“Until we have systems in place to ensure that any product that comes in from overseas is asbestos-free then we really need to consider what we are importing, and if that means not importing similar products until that can be resolved then that’s what we should do,” The Construction Forestry Mining and Energy Union’s West Australian State Secretary Mick Buchan said.
The construction union has called on the Federal Government to consider a temporary ban on the importation of some building materials from China.
It comes in the wake of a report into the discovery of white asbestos in the roof panels at the new Perth Children’s Hospital.
The Construction Forestry Mining and Energy Union’s West Australian State Secretary Mick Buchan said certain Chinese building products might need to be stopped at the border.
The interim report released today by WA’s Building Commissioner Peter Gow blames the presence of the asbestos on both a failure of the procurement process and the contract management process.
“John Holland and Yuanda Australia correctly specified that the materials that they were going to put into the hospital should not contain asbestos, they should be asbestos free,” Mr Gow said.
“There was a problem or a hiccup in the production process in China and inappropriate or non-conforming materials were in fact included in the panels.”
The hospital is being built by John Holland, which was sold to China’s CCCC International last year.
The former federal treasurer Joe Hockey approved the sale under the nation’s foreign investment rules.

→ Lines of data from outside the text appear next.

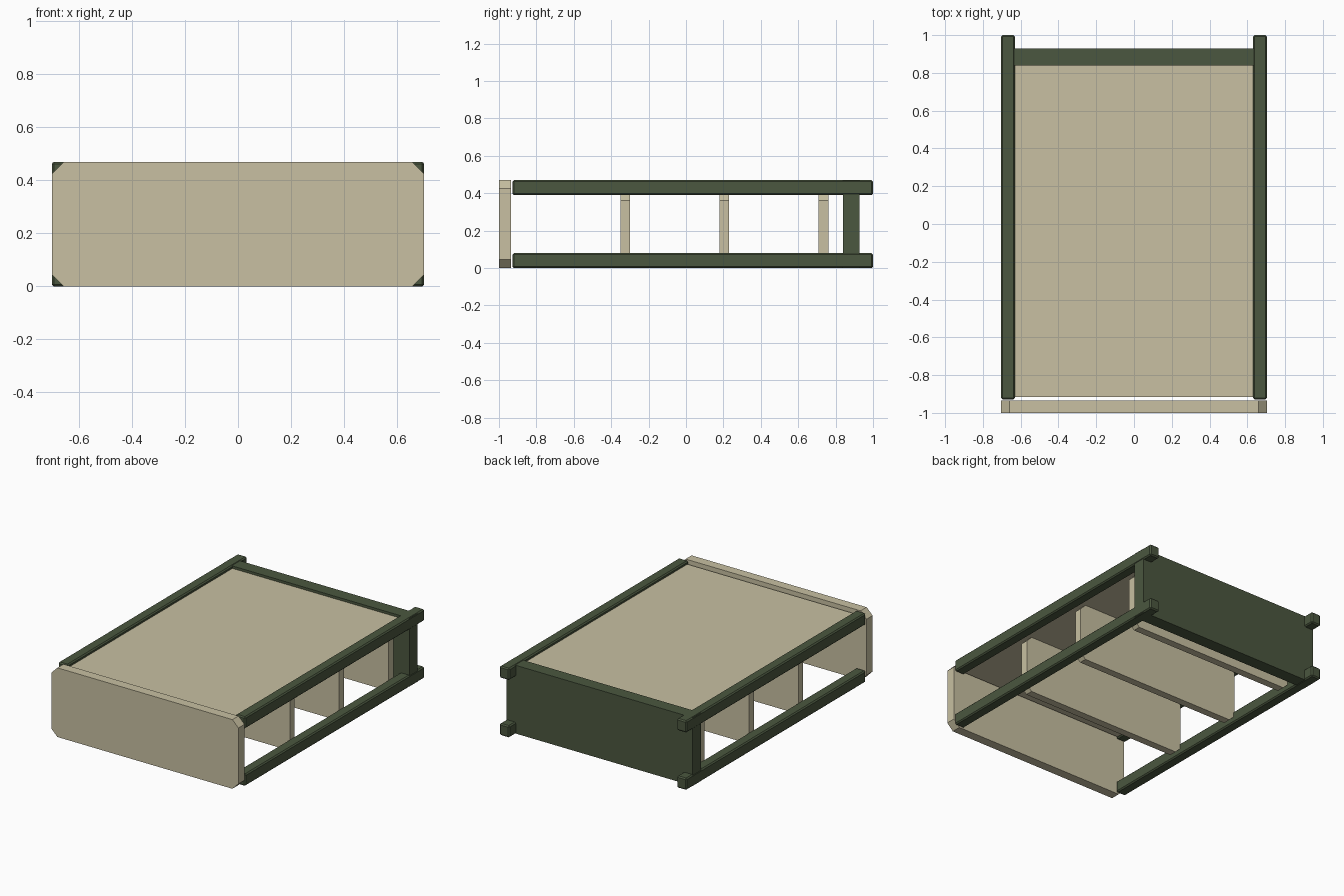
import bpy
import bmesh
from mathutils import Vector

cube = bpy.data.objects.get("Cube")
if cube:
    bpy.data.objects.remove(cube, do_unlink=True)


def make_material(name, color):
    mat = bpy.data.materials.new(name)
    mat.use_nodes = True
    mat.diffuse_color = color
    mat.node_tree.nodes["Principled BSDF"].inputs["Base Color"].default_value = color
    return mat


tan = make_material("tan board", (0.58, 0.53, 0.36, 1))
green = make_material("dark green frame", (0.07, 0.095, 0.05, 1))


def finish(name, bm, mat, bevel):
    bmesh.ops.recalc_face_normals(bm, faces=bm.faces)
    mesh = bpy.data.meshes.new(name)
    bm.to_mesh(mesh)
    bm.free()
    mesh.materials.append(mat)
    obj = bpy.data.objects.new(name, mesh)
    bpy.context.collection.objects.link(obj)
    if bevel:
        mod = obj.modifiers.new("edge bevel", "BEVEL")
        mod.width = bevel
        mod.segments = 1
    return obj


def box(name, low, high, mat, bevel=0):
    low, high = Vector(low), Vector(high)
    bm = bmesh.new()
    bmesh.ops.create_cube(bm, size=1)
    bmesh.ops.scale(bm, vec=high - low, verts=bm.verts)
    bmesh.ops.translate(bm, vec=(low + high) / 2, verts=bm.verts)
    return finish(name, bm, mat, bevel)


def clipped_panel(name, half, y0, y1, z0, z1, cut, mat):
    """Upright board whose four corners are cut off."""
    right = [(half - cut, z0), (half, z0 + cut), (half, z1 - cut), (half - cut, z1)]
    outline = right + [(-x, z) for x, z in reversed(right)]
    bm = bmesh.new()
    face = bm.faces.new([bm.verts.new((x, y0, z)) for x, z in outline])
    moved = bmesh.ops.extrude_face_region(bm, geom=[face])["geom"]
    verts = [v for v in moved if isinstance(v, bmesh.types.BMVert)]
    bmesh.ops.translate(bm, vec=(0, y1 - y0, 0), verts=verts)
    return finish(name, bm, mat, 0)


# Front board and inner dividers
clipped_panel("front_board", 0.703, -1, -0.935, 0, 0.47, 0.045, tan)
for i, y in enumerate((-0.325, 0.205, 0.735)):
    clipped_panel(f"divider_{i + 1}", 0.635, y - 0.026, y + 0.026, 0.005, 0.4, 0.04, tan)

# Top board set slightly below the rails
box("top_board", (-0.632, -0.915, 0.4), (0.632, 0.845, 0.45), tan)

# Four long rails
for side, sign in (("left", 1), ("right", -1)):
    for level, z in (("lower", 0), ("upper", 0.39)):
        xs = sorted((sign * 0.63, sign * 0.703))
        box(f"{level}_{side}_rail", (xs[0], -0.928, z), (xs[1], 1, z + 0.08), green, 0.008)

# Back board
box("back_board", (-0.7, 0.84, 0.003), (0.7, 0.928, 0.467), green)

John Holland subcontracted another Chinese company, Yuanda, to supply the roof panels which the asbestos was found in.
Case should ‘serve as lesson’
Mr Gow said the case should serve as a lesson for the entire Australian building industry.
“There is a continuing risk to the Western Australian and the Australian construction industries from non-conforming products and we need to work with our colleagues in other states to make sure there are proper processes in place,” he said.
The commission accepted John Holland’s procurement process was in line with industry standards, but said it could be improved.
It also found it was the manufacturing process employed by Yuanda that allowed non-specified and non conforming products to enter the supply chain.
“Workers, contractors, other people involved really need to be very careful about cutting materials that could contain asbestos, having proper dust control in place and managing the health and safety risk that occurs,” Mr Gow said.
Asbestos dust control inadequate
Mr Buchan slammed what he saw as a lack of detail in the report.
He was also furious about the amount of dust workers were exposed to when they cut the panels.
Mr Gow agreed it could have been handled better.
“There is some evidence I think that the dust control and the work control around cutting the holes in the [roof] panels could have had better dust control and that would have reduced the risk and the hazard that eventually occurred,” he said.
The report points out that China still allows asbestos in building materials.
It also states that the Department of Immigration does not test every batch of imported building material for asbestos contributed to the presence of asbestos at the hospital.
Mr Gow said it was difficult to police.
“There’s a vast amount of stuff that’s imported into the country and clearly it’s not possible to stop everything at the border or test everything,” he said.
In a statement Yuanda Australia said independent asbestos experts were testing all 68 sites across Australia where its products had been installed.
It said so far 28 locations had been tested and all samples had come up negative.
The Department of Immigration and Border Protection said it had been checking Yuanda shipments closely as it “proactively manages” the risk of asbestos-containing products from entering Australia.
Since the discovery of asbestos in Yuanda products in both Perth and Brisbane, Border Protection said it had detected asbestos in a Yuanda shipment which was to enter Australia.